Many drivers have been causing huge traffic jams at gas stations for days, in what the government has denounced as a panic movement, after some distributors announced pump closures due to lack of truckers to carry fuel from storage terminals.
The truck driver shortage started months ago, fueled by the pandemic and Brexit. The problem also affects the supply of supermarkets, fast food establishments and bars, among others, which report delays in deliveries and lack of some products.
Organizations of doctors, nurses and prison staff demand that essential workers have priority access to gas stations.
“We cannot spend two or three hours queuing when we have patients to attend to,” the vice president of the British Medical Association, David Wrigley, told the SkyNews channel, asking the authorities to take action this Tuesday.
“If we don’t have fuel, this will affect our patients,” he stressed.
For their part, if the problem persists, some schools are considering returning to distance learning, abandoned since the lifting of restrictions against covid-19.
“For many teachers, using public transportation is simply not an option,” said Patrick Roach, general secretary of the NASUWT teachers union, also advocating for teachers to have priority access to fuel supplies.
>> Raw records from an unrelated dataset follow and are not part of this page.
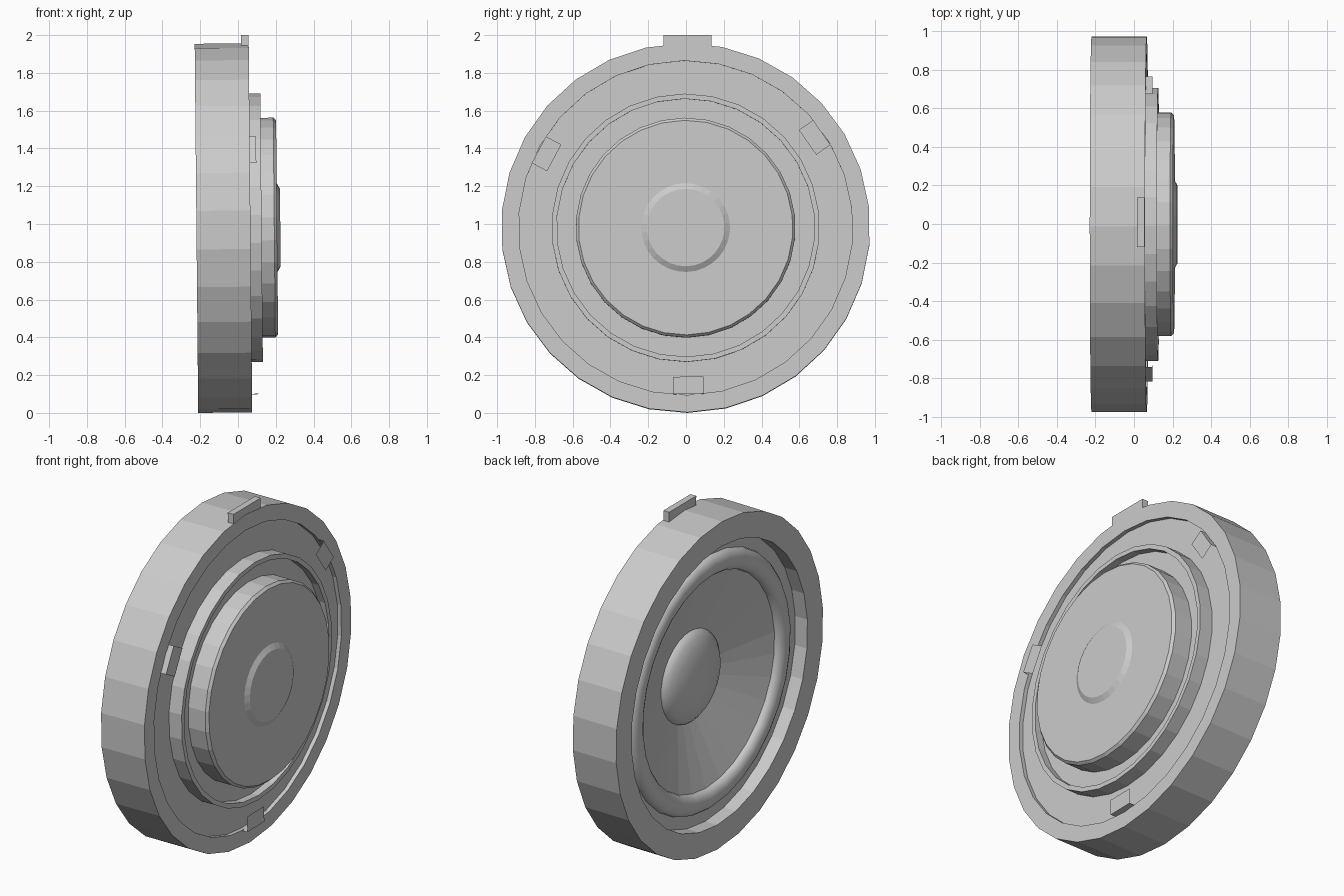
import bpy, bmesh, math
from mathutils import Matrix

if "Cube" in bpy.data.objects:
    bpy.data.objects.remove(bpy.data.objects["Cube"])

SIDES = 30
# local axis runs along x; the whole driver leans very slightly about y
PLACE = Matrix.Translation((0, -0.002, 0.979)) @ Matrix.Rotation(-0.0095, 4, 'Y')


def finish(name, bm, smooth=False, recalc=True):
    if recalc:
        bmesh.ops.recalc_face_normals(bm, faces=bm.faces)
    for f in bm.faces:
        f.smooth = smooth
    me = bpy.data.meshes.new(name)
    bm.to_mesh(me)
    bm.free()
    me.transform(PLACE)
    ob = bpy.data.objects.new(name, me)
    bpy.context.collection.objects.link(ob)
    return ob


def lathe(name, profile, smooth=False):
    """Revolve (axial, radius) points around the x axis."""
    bm = bmesh.new()
    rings = []
    for a, r in profile:
        if r == 0:
            rings.append([bm.verts.new((a, 0, 0))] * SIDES)
            continue
        ring = []
        for i in range(SIDES):
            t = 2 * math.pi * i / SIDES - math.pi / 2 + 0.01
            ring.append(bm.verts.new((a, r * math.cos(t), r * math.sin(t))))
        rings.append(ring)
    for p, q in zip(rings, rings[1:]):
        for i in range(SIDES):
            j = (i + 1) % SIDES
            bm.faces.new(list(dict.fromkeys((p[i], p[j], q[j], q[i]))))
    return finish(name, bm, smooth)


# outer rim with front recess, back recess and raised basket ring
lathe("rim_and_basket", [
    (-0.14, 0.75), (-0.14, 0.83), (-0.22, 0.83), (-0.22, 0.977),
    (0.066, 0.977), (0.066, 0.885), (0.042, 0.885), (0.042, 0.71),
    (0.125, 0.71), (0.125, 0.683), (0.08, 0.683), (0.08, 0.57)])

# half-round rubber surround
N = 8
lathe("surround", [(-0.14 - 0.045 * math.sin(math.pi * k / N),
                    0.695 + 0.062 * math.cos(math.pi * k / N))
                   for k in range(N + 1)], smooth=True)

# cone
lathe("cone", [(-0.14, 0.634), (-0.02, 0.26)])

# domed dust cap
lathe("dust_cap", [(-0.015 - 0.09 * math.sin(math.pi / 2 * k / 6),
                    0.275 * math.cos(math.pi / 2 * k / 6) if k < 6 else 0)
                   for k in range(7)], smooth=True)

# magnet with small edge bevel and raised centre plate
lathe("magnet", [(0.08, 0.582), (0.192, 0.582), (0.207, 0.568), (0.207, 0.235),
                 (0.224, 0.205), (0.224, 0)])

# thin hooked clips around the back of the rim
for n, deg in enumerate((271, 152, 35)):
    bm = bmesh.new()
    rows = []
    for a, r in ((0.042, 0.88), (0.1, 0.88), (0.1, 0.788)):
        rows.append([bm.verts.new((a, r, s * 0.08)) for s in (-1, 1)])
    for p, q in zip(rows, rows[1:]):
        bm.faces.new((p[0], p[1], q[1], q[0]))
    bmesh.ops.solidify(bm, geom=bm.faces[:], thickness=0.003)
    bm.transform(Matrix.Rotation(math.radians(deg), 4, 'X'))
    finish(f"clip_{n + 1}", bm)

# key tab on top of the rim
bm = bmesh.new()
bmesh.ops.create_cube(bm, size=1)
bm.transform(Matrix.Translation((0.045, 0.01, 0.981)) @ Matrix.Diagonal((0.038, 0.256, 0.08, 1)))
finish("top_tab", bm)
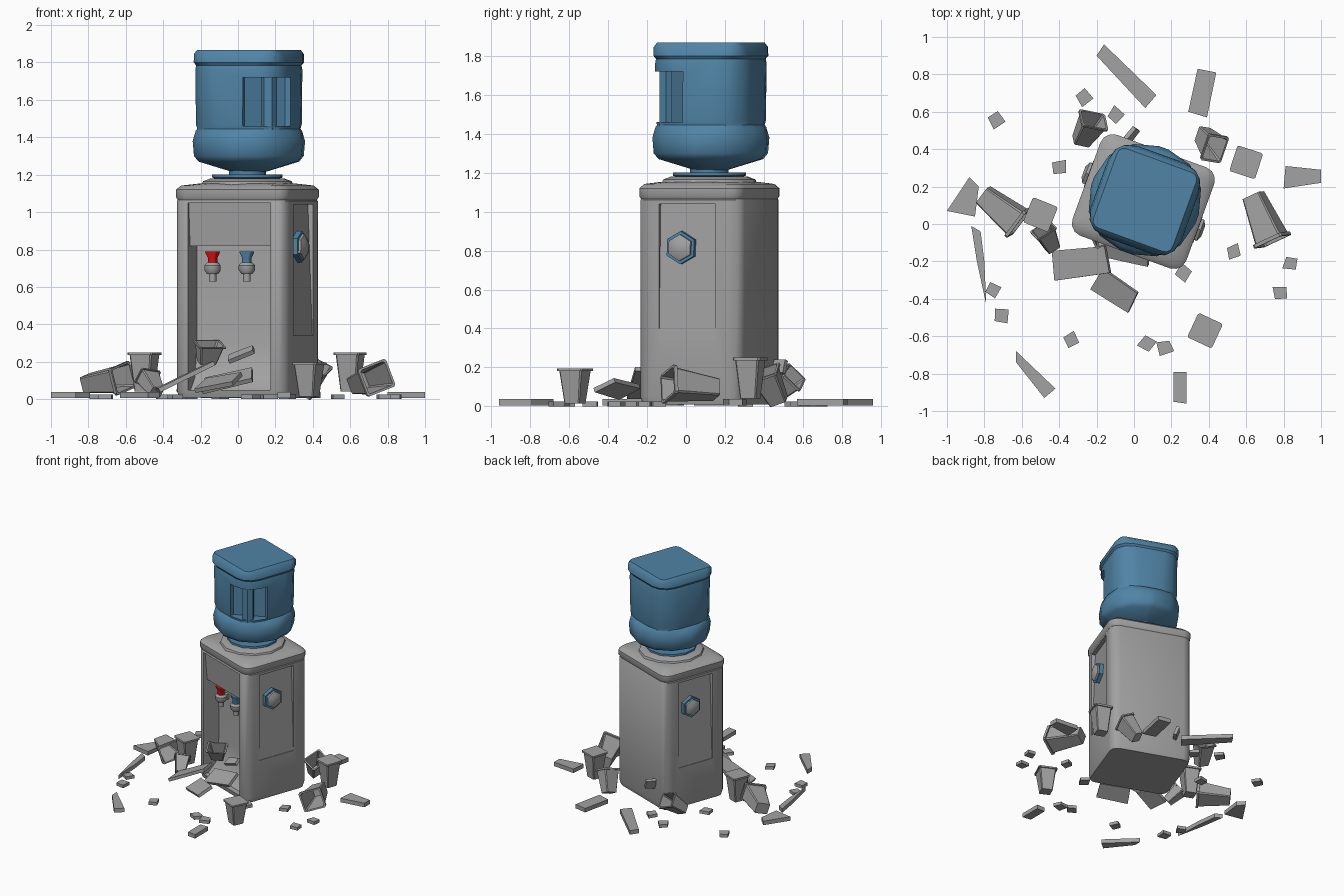
import bpy, bmesh, math, random
from mathutils import Matrix, Vector, Euler

if "Cube" in bpy.data.objects:
    bpy.data.objects.remove(bpy.data.objects["Cube"])

random.seed(4)
M = Matrix.Translation((0.05, 0.12, 0)) @ Matrix.Rotation(math.radians(-20), 4, 'Z')


def material(name, rgb):
    m = bpy.data.materials.new(name)
    m.diffuse_color = (*rgb, 1)
    m.use_nodes = True
    m.node_tree.nodes["Principled BSDF"].inputs["Base Color"].default_value = m.diffuse_color
    return m


GREY = material("grey plastic", (0.36, 0.36, 0.36))
BLUE = material("water blue", (0.08, 0.23, 0.38))
RED = material("hot tap red", (0.7, 0.005, 0.005))


def finish(name, bm, mat, matrix, smooth=True):
    bmesh.ops.recalc_face_normals(bm, faces=bm.faces)
    me = bpy.data.meshes.new(name)
    bm.to_mesh(me)
    bm.free()
    ob = bpy.data.objects.new(name, me)
    bpy.context.collection.objects.link(ob)
    me.materials.append(mat)
    ob.matrix_world = matrix
    if smooth:
        select(ob)
        bpy.ops.object.shade_smooth_by_angle(angle=math.radians(38))
    return ob


def select(ob):
    bpy.ops.object.select_all(action='DESELECT')
    ob.select_set(True)
    bpy.context.view_layer.objects.active = ob


def rrect(a, b, r, z, seg=3):
    """Rounded rectangle ring with half sizes a, b and corner radius r."""
    out = []
    for k, (sx, sy) in enumerate([(1, 1), (-1, 1), (-1, -1), (1, -1)]):
        for i in range(seg + 1):
            t = math.pi / 2 * (k + i / seg)
            out.append((sx * (a - r) + r * math.cos(t), sy * (b - r) + r * math.sin(t), z))
    return out


def loft(name, rings, mat, matrix=M, smooth=True):
    bm = bmesh.new()
    vs = [[bm.verts.new(p) for p in ring] for ring in rings]
    n = len(vs[0])
    for lo, hi in zip(vs, vs[1:]):
        for i in range(n):
            bm.faces.new((lo[i], lo[(i + 1) % n], hi[(i + 1) % n], hi[i]))
    bm.faces.new(vs[0][::-1])
    bm.faces.new(vs[-1])
    return finish(name, bm, mat, matrix, smooth)


def cut(ob, cutter):
    cutter.hide_render = True
    mod = ob.modifiers.new("cut", 'BOOLEAN')
    mod.object = cutter
    mod.solver = 'EXACT'
    select(ob)
    bpy.ops.object.modifier_apply(modifier=mod.name)
    bpy.data.objects.remove(cutter)
    select(ob)
    bpy.ops.object.shade_smooth_by_angle(angle=math.radians(38))


# cabinet body with rim and roof
cabinet = loft("cabinet", [rrect(a, b, r, z) for a, b, r, z in [
    (0.31, 0.27, 0.06, 0.01), (0.32, 0.283, 0.07, 0.05), (0.32, 0.283, 0.07, 1.06),
    (0.315, 0.279, 0.065, 1.065), (0.324, 0.287, 0.07, 1.08), (0.324, 0.287, 0.07, 1.12),
    (0.30, 0.265, 0.06, 1.142), (0.23, 0.22, 0.12, 1.153)]], GREY)

# tap bay cut into the front
bay = [(-0.4, 0.05), (-0.24, 0.05), (-0.17, 0.12), (-0.145, 0.3), (-0.14, 0.82),
       (-0.25, 0.82), (-0.27, 1.05), (-0.4, 1.05)]
cut(cabinet, loft("bay_cutter", [[(x, y, z) for y, z in bay] for x in (-0.235, 0.235)], GREY))

# slanted side pockets with cup holders, the second turned half round
for turn in (0, 180):
    MS = M @ Matrix.Rotation(math.radians(turn), 4, 'Z')
    pocket = [(0.4, 0.34), (0.315, 0.34), (0.29, 1.04), (0.4, 1.04)]
    cut(cabinet, loft("pocket_cutter", [[(x, y, z) for x, z in pocket]
                                        for y in (-0.16, 0.15)], GREY, MS))

    def hexagon(x, r):
        return [(x, -0.04 + r * math.cos(i * math.pi / 3 + 0.5),
                 0.815 + r * math.sin(i * math.pi / 3 + 0.5)) for i in range(6)]
    loft("holder_ring", [hexagon(0.28, 0.085), hexagon(0.326, 0.085)], BLUE, MS)
    loft("holder_knob", [hexagon(0.3, 0.07), hexagon(0.34, 0.068), hexagon(0.355, 0.035)], GREY, MS)

# collar and bottle neck
loft("collar", [rrect(r, r, r * 0.99, z) for r, z in
                [(0.25, 1.14), (0.24, 1.165), (0.2, 1.18), (0.15, 1.18)]], GREY)
loft("bottle_neck", [rrect(r, r, r * 0.99, z) for r, z in
                     [(0.15, 1.17), (0.19, 1.185), (0.19, 1.2), (0.1, 1.2), (0.1, 1.23)]], BLUE)

# bottle: round below, squarer towards the top
MB = M @ Matrix.Translation((0.005, 0.01, 0))
bottle = loft("bottle", [rrect(a, a, r, z) for a, r, z in [
    (0.05, 0.048, 1.203), (0.27, 0.26, 1.27), (0.295, 0.285, 1.3), (0.297, 0.27, 1.38),
    (0.275, 0.23, 1.435), (0.255, 0.17, 1.445), (0.26, 0.17, 1.47), (0.258, 0.15, 1.76),
    (0.25, 0.13, 1.785), (0.258, 0.12, 1.8), (0.25, 0.09, 1.845), (0.225, 0.04, 1.868)]], BLUE, MB)
grip = MB @ Matrix.Rotation(math.radians(-45), 4, 'Z')
cut(bottle, loft("grip_cutter", [
    [(0.26, -0.17, z), (0.2, -0.12, z), (0.2, 0.12, z), (0.26, 0.17, z), (0.5, 0.17, z), (0.5, -0.17, z)]
    for z in (1.46, 1.72)], BLUE, grip))
loft("bottle_handle", [[(0.255 + 0.035 * math.cos(i * math.pi / 3), 0.045 * math.sin(i * math.pi / 3), z)
                        for i in range(6)] for z in (1.44, 1.74)], BLUE, grip)

# hot and cold taps
for x, mat, label in ((-0.125, RED, "hot"), (0.07, BLUE, "cold")):
    T = M @ Matrix.Translation((x, -0.2, 0))
    loft(label + "_tap_body", [rrect(a, a, a * 0.9, z) for a, z in
                               [(0.03, 0.67), (0.043, 0.69), (0.043, 0.715), (0.03, 0.73)]], GREY, T)
    loft(label + "_tap_spout", [rrect(0.02, 0.02, 0.018, z) for z in (0.63, 0.68)], GREY, T)
    loft(label + "_tap_lever", [rrect(a, a, 0.01, z) for a, z in
                                [(0.022, 0.725), (0.022, 0.755), (0.033, 0.785), (0.033, 0.79)]], mat, T)
    loft(label + "_tap_stem", [[(px, y, pz) for px, pz in
                                ((-0.02, 0.68), (0.02, 0.68), (0.02, 0.72), (-0.02, 0.72))]
                               for y in (0, 0.08)], GREY, T)


def cup(name, pos, axis, yaw, h, r, hollow, squash=1.0):
    sizes = [(0.6, 0), (0.9, 0.93), (1.03, 0.93), (1.03, 1)]
    if hollow:
        sizes += [(0.88, 1), (0.55, 0.1)]
    rings = [rrect(r * a, r * a * squash, r * a * 0.12, h * (t - 0.5), 1) for a, t in sizes]
    rot = Vector(axis).to_track_quat('Z', 'Y').to_matrix().to_4x4()
    loft(name, rings, GREY, Matrix.Translation(pos) @ rot @ Matrix.Rotation(math.radians(yaw), 4, 'Z'))


# standing cups
for x, y, z, yaw, h in ((0.38, -0.57, 0.105, -25, 0.18), (-0.5, 0.05, 0.145, -22, 0.21),
                        (0.6, 0.33, 0.145, -18, 0.21)):
    cup("standing_cup", (x, y, z), (0, 0, 1), yaw, h, 0.07, False)

# fallen and crushed cups
for pos, axis, yaw, h, r, sq in (
        ((0.69, 0.03, 0.1), (0.42, -1, 0.12), 20, 0.27, 0.085, 0.9),
        ((-0.71, 0.08, 0.1), (0.75, -0.6, 0.1), 15, 0.25, 0.085, 0.85),
        ((-0.25, 0.5, 0.1), (0.3, 0.5, 0.45), 30, 0.17, 0.075, 0.8),
        ((0.4, 0.44, 0.1), (0.3, -0.35, 0.7), 35, 0.18, 0.075, 0.8),
        ((-0.46, -0.08, 0.08), (-0.3, 0.6, 0.5), 10, 0.14, 0.06, 0.8),
        ((-0.16, -0.04, 0.245), (0.15, -0.35, 0.9), 0, 0.11, 0.075, 0.7)):
    cup("fallen_cup", pos, axis, yaw, h, r, True, sq)


def slab(name, corners, z0, z1, matrix=Matrix()):
    loft(name, [[(x, y, z) for x, y in corners] for z in (z0, z1)], GREY, matrix, False)


# large flat fragments on the floor
for c in ([(-0.2, 0.9), (0.06, 0.62), (0.12, 0.69), (-0.16, 0.96)],
          [(0.34, 0.83), (0.29, 0.6), (0.39, 0.57), (0.44, 0.81)],
          [(0.81, 0.31), (0.8, 0.19), (1.0, 0.22), (1.0, 0.29)],
          [(-0.88, 0.25), (-1.0, 0.07), (-0.85, 0.04), (-0.83, 0.2)],
          [(-0.87, -0.01), (-0.84, -0.2), (-0.79, -0.43), (-0.8, -0.2), (-0.82, -0.04)],
          [(-0.63, -0.68), (-0.63, -0.74), (-0.48, -0.93), (-0.42, -0.88)],
          [(0.21, -0.79), (0.21, -0.95), (0.28, -0.96), (0.28, -0.79)]):
    slab("floor_fragment", c, 0.005, 0.038)

# small chips
for x, y in ((-0.27, 0.68), (-0.74, 0.56), (-0.1, 0.58), (-0.4, 0.3), (-0.71, -0.49),
             (-0.755, -0.35), (-0.335, -0.62), (0.07, -0.64), (0.165, -0.66), (0.265, -0.26),
             (0.535, -0.15), (0.84, -0.21), (0.78, -0.37)):
    t = random.uniform(0, 6)
    pts = [(x + 0.05 * random.uniform(0.8, 1.15) * math.cos(t + k * math.pi / 2),
            y + 0.05 * random.uniform(0.8, 1.15) * math.sin(t + k * math.pi / 2)) for k in range(4)]
    slab("chip", pts, 0.0, 0.025)

# tilted broken panels leaning on the front and back
for pos, rot, a, b in (((-0.28, -0.21, 0.12), (0, -26, 5), 0.165, 0.08),
                       ((-0.1, -0.36, 0.09), (25, -8, -35), 0.12, 0.07),
                       ((-0.05, -0.14, 0.1), (30, -12, -15), 0.14, 0.07),
                       ((0.02, -0.1, 0.24), (35, -20, -20), 0.075, 0.03),
                       ((-0.01, 0.48, 0.2), (70, 0, 50), 0.04, 0.04)):
    e = Euler([math.radians(d) for d in rot]).to_matrix().to_4x4()
    slab("broken_panel", [(-a, -b), (a, -b * 0.8), (a * 0.9, b), (-a, b)], -0.012, 0.012,
         Matrix.Translation(pos) @ e)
If due to the closure of schools or the return of online classes, students have to stay home again, parents should also do so and a good part of the economy, recently reactivated after the pandemic, would once again be paralyzed.
“Let essential workers refuel first,” The Mirror headlined Tuesday, while The Sun criticized the Boris Johnson executive for “chaos” and “confusion.”
– “Brexit management” –
The government must “get down to business” in the face of the fuel crisis and use emergency powers to designate certain service stations to be used by workers in key sectors, demanded Unison, a large organization representing the public sector.
In response to the crisis, the government asked the army on Monday night to remain prepared to intervene “if necessary to stabilize the fuel supply.”
Previously, it had already announced a temporary relaxation of post-Brexit immigration rules to attract more foreign truckers.
But David Brown, president of the National Courier and Despatch Association, which represents independent delivery companies, assured AFP that he did not see the relief he expected after several days of tension.
“My drivers are having trouble finding fuel,” he said of his own delivery company, which has had to turn down some orders. “My fleet is small, it is very difficult to predict if we can do the trips,” he added.
However, Transport Minister Grant Shapps was reassuring and assured that “panic buying” was “moderating.”
“People have responded to the call to refuel only when they really need fuel and, in any case, their tanks are now more full,” he said in a statement Monday night.
But for Labor opposition MP Nick Thomas-Symonds, the fuel crisis is due to the “total incompetence” of the government and its “Brexit management.”
Opinion shared by Olaf Scholz, Germany’s finance minister and possible next chancellor: “We worked hard to convince the British not to leave the European Union” but “now that they have decided to do so, I hope they can manage the problems that arise”, stated to a British journalist.
pau-acc / me